Spin Cycle: On Tim Wu and Kevin Kelly
Wu has some supporting counsel, particularly the economists Schumpeter and Friedrich von Hayek. Like both, Wu links innovation to free markets; and like Hayek, who could see a slippery slope coming before most of us could even find our feet, he suspects any nonmarket organization to be regressive. Move one inch toward some kind of vertical integration or centralized control, Wu seems to think, and true to Hayek's predictions we will slide down the greasy ramp to serfdom. Wu turns intermittently to a hostile witness whose testimony recalls the notion of "Godwin's Law." On the Internet, this "law" is used as shorthand for arguments that invoke Hitler as a trump card. Wu offers the Goebbels variation, putting Hitler's propaganda minister on the stand several times to drop the unsubtle hint that if you give government a slice of the communications spectrum, soon enough martial music and fanatical speeches will dominate the airwaves.
Like any prosecuting attorney, Wu tells a story that sets aside complexity. Many of his villains, for example, started out as valiant entrepreneurs before becoming monopolists. The pattern makes one wonder whether Wu's good guys are simply losers in a nasty competitive world rather than angels who would have remained committed to openness, win or lose. The recurring tendency toward monopoly could be less the result of corporate villainy and government corruption and more a fundamental characteristic of Schumpeterian capitalism—in which case, Wu's innovative capitalism may need government to enforce the rules and temper monopolistic tendencies, while rewarding innovators with quasi-monopolistic intellectual property. For all its inefficiencies and corruptions, government is a key player on both sides of the Cycle, a twist in the story that Wu is reluctant to acknowledge. Remarkably, his celebration of market-driven innovation sidesteps the well-known fact that government subsidy and academic research, not capitalist innovation, produced the Internet. It was, moreover, a European-funded public research laboratory (CERN) that created the World Wide Web; a federally funded laboratory (NCSA) that produced the first viable web browser, Mosaic; and a public university (Berkeley) that "opened" UNIX software code and fought AT&T in court when the latter tried to keep it "closed." These are bedrock technologies of the Internet, beside which Google and Apple are mere homesteading cabins, but they get little showing in Wu's account.
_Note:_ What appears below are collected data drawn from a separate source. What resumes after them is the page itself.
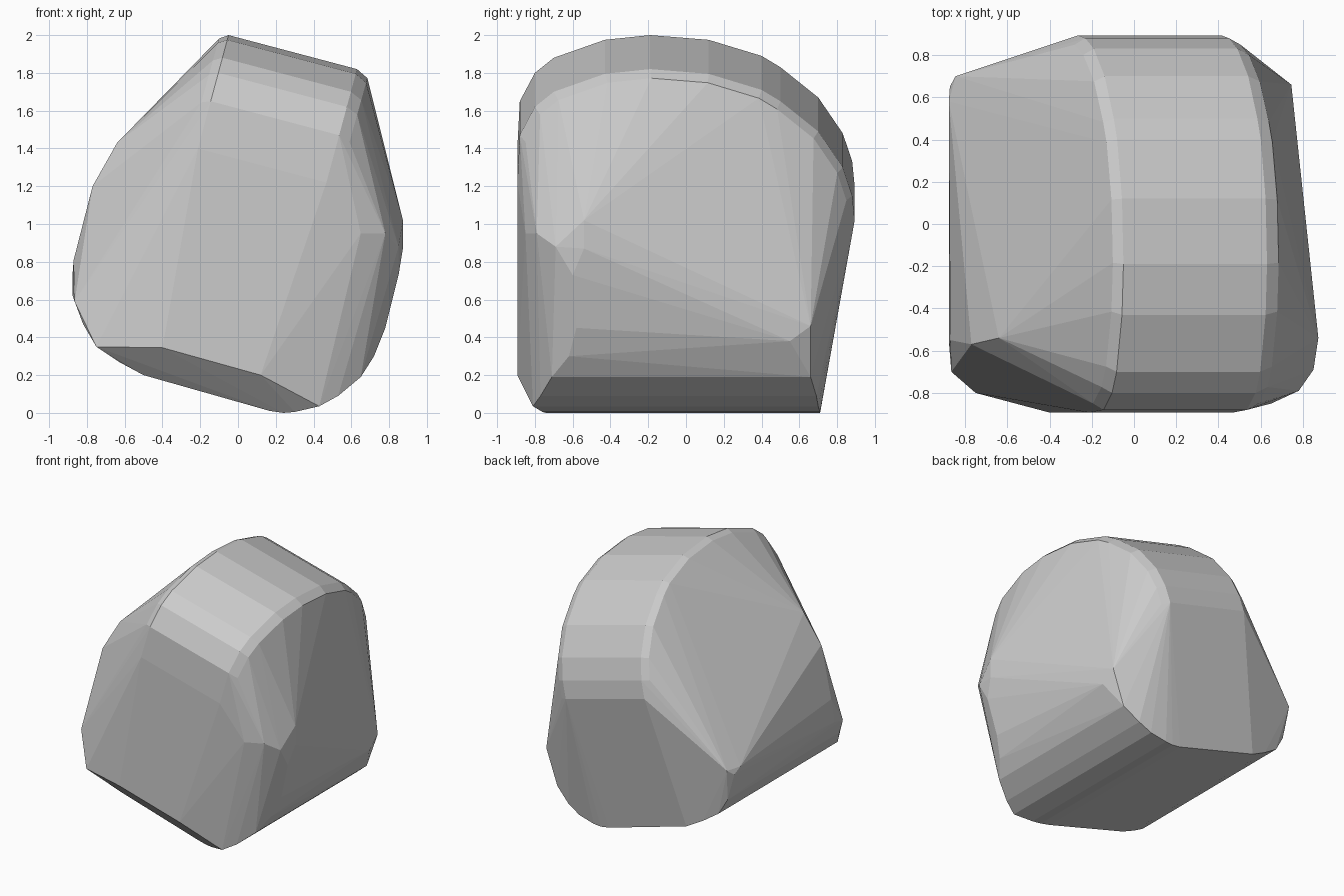
import bpy, bmesh

pts = []

# crown: an arch profile (y, z) swept along a sloping axis, with bevelled rims
arch = [(-.893, 1.4), (-.88, 1.65), (-.8, 1.8), (-.7, 1.88), (-.43, 1.975),
        (-.19, 2.0), (.12, 1.975), (.4, 1.89), (.5, 1.83), (.7, 1.67),
        (.83, 1.48), (.88, 1.33), (.893, 1.2)]
for y, z in arch:
    x = -.05 - .27 * (2 - z)
    pts += [(x, y, z), (x + .68, y, z - .18)]
    zi = 1.2 + (z - 1.2) * .965
    pts += [(x - .05, y * .965, zi + .01), (x + .735, y * .965, zi - .2)]

# base: rounded lower profile (x, z) swept front to back (y0, y1)
base = [(-.82, .47, -.72, .66), (-.75, .35, -.8, .67), (-.63, .27, -.75, .69),
        (-.5, .2, -.72, .71), (.17, .01, -.73, .71), (.24, 0, -.74, .71),
        (.3, .005, -.76, .71), (.43, .035, -.81, .70), (.53, .09, -.77, .69),
        (.65, .19, -.71, .66)]
for x, z, y0, y1 in base:
    pts += [(x, y0, z), (x, y1, z)]

# front face lower edge
pts += [(-.4, -.893, .345), (.12, -.893, .2)]

# right side corners
pts += [(.65, -.85, .95), (.78, -.79, .95), (.85, -.69, .88), (.85, -.6, .73),
        (.873, -.54, .87), (.873, -.54, 1.02), (.78, -.58, .45),
        (.72, -.62, .3), (.75, .55, .38), (.745, .66, .46)]

# left side corners
pts += [(-.64, -.54, 1.43), (-.77, -.57, 1.2), (-.87, -.55, .81),
        (-.875, -.58, .62), (-.865, -.7, .59), (-.877, .58, .72),
        (-.872, .65, .68), (-.845, .70, .72)]

bm = bmesh.new()
for p in pts:
    bm.verts.new(p)
bmesh.ops.convex_hull(bm, input=bm.verts[:])
bmesh.ops.delete(bm, geom=[v for v in bm.verts if not v.link_faces], context='VERTS')
bmesh.ops.dissolve_limit(bm, angle_limit=.02, verts=bm.verts[:], edges=bm.edges[:])
bmesh.ops.recalc_face_normals(bm, faces=bm.faces[:])
mesh = bpy.data.meshes.new("faceted_stone")
bm.to_mesh(mesh)
bm.free()
stone = bpy.data.objects.new("faceted_stone", mesh)
bpy.context.collection.objects.link(stone)
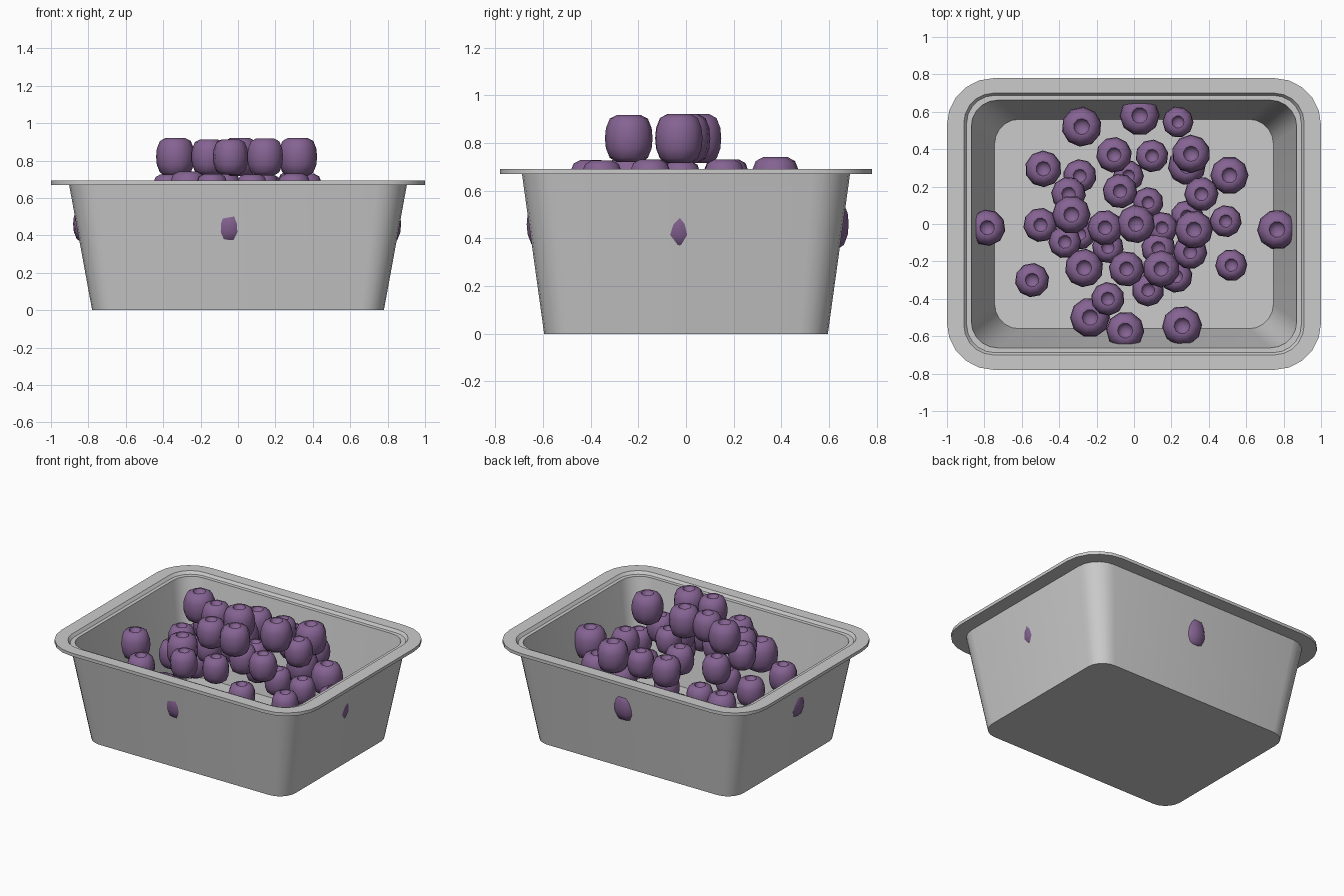
import bpy, bmesh, math, random

if "Cube" in bpy.data.objects:
    bpy.data.objects.remove(bpy.data.objects["Cube"])
random.seed(4)


def finish(name, bm, angle):
    bmesh.ops.recalc_face_normals(bm, faces=bm.faces)
    me = bpy.data.meshes.new(name)
    bm.to_mesh(me)
    bm.free()
    ob = bpy.data.objects.new(name, me)
    bpy.context.collection.objects.link(ob)
    bpy.ops.object.select_all(action='DESELECT')
    ob.select_set(True)
    bpy.context.view_layer.objects.active = ob
    bpy.ops.object.shade_smooth_by_angle(angle=math.radians(angle))
    return ob


def skin(bm, rings):
    # bridge consecutive closed rings, cap both ends
    loops = [[bm.verts.new(p) for p in r] for r in rings]
    n = len(loops[0])
    for a, b in zip(loops, loops[1:]):
        for i in range(n):
            j = (i + 1) % n
            bm.faces.new((a[i], a[j], b[j], b[i]))
    bm.faces.new(loops[0][::-1])
    bm.faces.new(loops[-1])


def rounded_rect(hx, hy, r, z, seg=5):
    pts = []
    for k, (sx, sy) in enumerate([(1, 1), (-1, 1), (-1, -1), (1, -1)]):
        for i in range(seg + 1):
            a = math.pi / 2 * (k + i / seg)
            pts.append((sx * (hx - r) + r * math.cos(a),
                        sy * (hy - r) + r * math.sin(a), z))
    return pts


# Tapered tub: outer wall, flat rim, small inner ledge, inner wall, floor
bm = bmesh.new()
skin(bm, [rounded_rect(*p) for p in [
    (.78, .595, .12, 0), (.903, .688, .16, .67), (1, .78, .25, .67),
    (1, .78, .25, .692), (.91, .70, .16, .692), (.895, .688, .15, .673),
    (.87, .662, .14, .673), (.745, .56, .13, .03)]])
finish("tub", bm, 30)

# Berry: ten-sided barrel with a dimple in the top
berry_profile = [(.5, -1), (.8, -.82), (.96, -.42), (1, 0), (.96, .42),
                 (.8, .82), (.5, .98), (.4, .97), (.33, .8), (.12, .72)]
bm = bmesh.new()
skin(bm, [[(r * math.cos(i * math.tau / 10), r * math.sin(i * math.tau / 10), z)
           for i in range(10)] for r, z in berry_profile])
template = finish("berry", bm, 50)
berry_mesh = template.data
bpy.data.objects.remove(template)
mat = bpy.data.materials.new("purple")
mat.diffuse_color = (.235, .125, .29, 1)
mat.use_nodes = True
mat.node_tree.nodes["Principled BSDF"].inputs["Base Color"].default_value = mat.diffuse_color
berry_mesh.materials.append(mat)

# Pile of berries by layer: centre height, then (x, y, radius)
layers = {
    .46: [(-.28, .52, .107), (.03, .58, .107), (.235, .545, .083),
          (-.485, .295, .098), (-.29, .257, .09), (-.03, .257, .083),
          (.283, .31, .102), (.51, .26, .102), (.075, .115, .083),
          (-.5, -.005, .092), (.283, .04, .088), (.49, .015, .086),
          (-.785, -.02, .098), (.765, -.03, .107), (-.29, -.055, .083),
          (.225, -.28, .088), (-.545, -.30, .092), (.52, -.22, .086),
          (-.235, -.50, .107), (-.047, -.57, .102), (.257, -.545, .107)],
    .64: [(-.107, .37, .096), (.096, .364, .088), (.305, .375, .103),
          (-.075, .176, .093), (-.35, .16, .093), (.36, .16, .092),
          (.15, -.02, .085), (-.37, -.096, .088), (-.14, -.125, .085),
          (.13, -.13, .092), (.30, -.15, .092), (-.267, -.235, .103),
          (-.14, -.40, .09), (.075, -.353, .088)],
    .82: [(-.335, .05, .103), (-.155, -.02, .095), (.01, 0, .103),
          (-.04, -.24, .095), (.145, -.24, .1), (.32, -.03, .103)],
}
count = 0
for z, spots in layers.items():
    for x, y, r in spots:
        count += 1
        ob = bpy.data.objects.new("berry_%02d" % count, berry_mesh)
        ob.location = (x, y, z)
        ob.scale = (r, r, r)
        ob.rotation_euler = (0, 0, random.uniform(0, math.tau))
        bpy.context.collection.objects.link(ob)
Wu's distrust of government institutions is just as apparent in his portrait of the BBC. This government-protected, quasi-monopolistic media organization has undoubtedly been tactically subservient to political masters, trigger-ready in its smugness and monopolistic in its attitudes. And it's easy to make fun of the patrician condescension of its first general manager, Lord Reith, as Wu does. But if we are looking for alternatives to "mass-produced culture," as Wu seems to be, the BBC deserves a more evenhanded account. Compare BBC programming with the remarkably unimaginative output of commercial radio, whether from the networks, Sirius or Clear Channel, or even from the low-power stations that inspire Wu, and the BBC appears remarkably open and innovative. While reading The Master Switch, I listened to the "Proms," an annual musical festival that Reith brought under the sponsorship of the BBC in 1927 and that now is streamed free by the BBC online. This year, some seventy-six live concerts featured music from John Adams to Richard Wagner played by orchestras from the Danish National to the Penguin Cafe. Some twenty contributions were from composers born after 1950; eleven of the pieces were world premieres. Media historian Harold Innis argued that Reith's BBC offered an important counterweight to the partisan interests of commercial media. For all its many faults, it still does.
If public broadcasting is a little more complex than Wu's market-or-hierarchy argument, so too is Google. Wu portrays Google as a champion of an open communications system, one that encourages innovation online and eschews any form of monopolization. Google's ideals, he argues, remain "radical...utopian, even vaguely messianic." Yet it's noteworthy that Wu, who deplores the baneful effect of advertising on radio and television, manages to discuss Google without raising the company's dependence on advertising and the challenge that poses to "open" and unbiased search. As Google founders Sergey Brin and Larry Page once explained, "advertising funded search engines will be inherently biased towards the advertisers and away from the needs of the consumers." Brin and Page took this stance when, like so many of Wu's heroes, they were Davids taking shots at search engine Goliaths. Like the tales Sarnoff spun to historians, the image that Google's founders now convey of a firm benignly organizing the world's information and doing no evil belies Brin and Page's earlier observation and Google's near-monopoly on Internet searches.
Wu's faith in Google as a defender of an open Internet has suffered with the recent revelation that Google, Verizon and AT&T have been meeting secretly with the FCC to restrict, it is suggested, "net neutrality" and so carve up the space of future innovation. In a piece for Slate, a disenchanted Wu implored those at Google who still believe in its founding principles to "take back the firm." But the attempt to game net neutrality is likely to be part of company strategy rather than the sign of unprincipled leadership. If Wu expects innovation to be driven by market calculation, he can't expect Google to have a soul any more than we could expect AT&T to have a heart.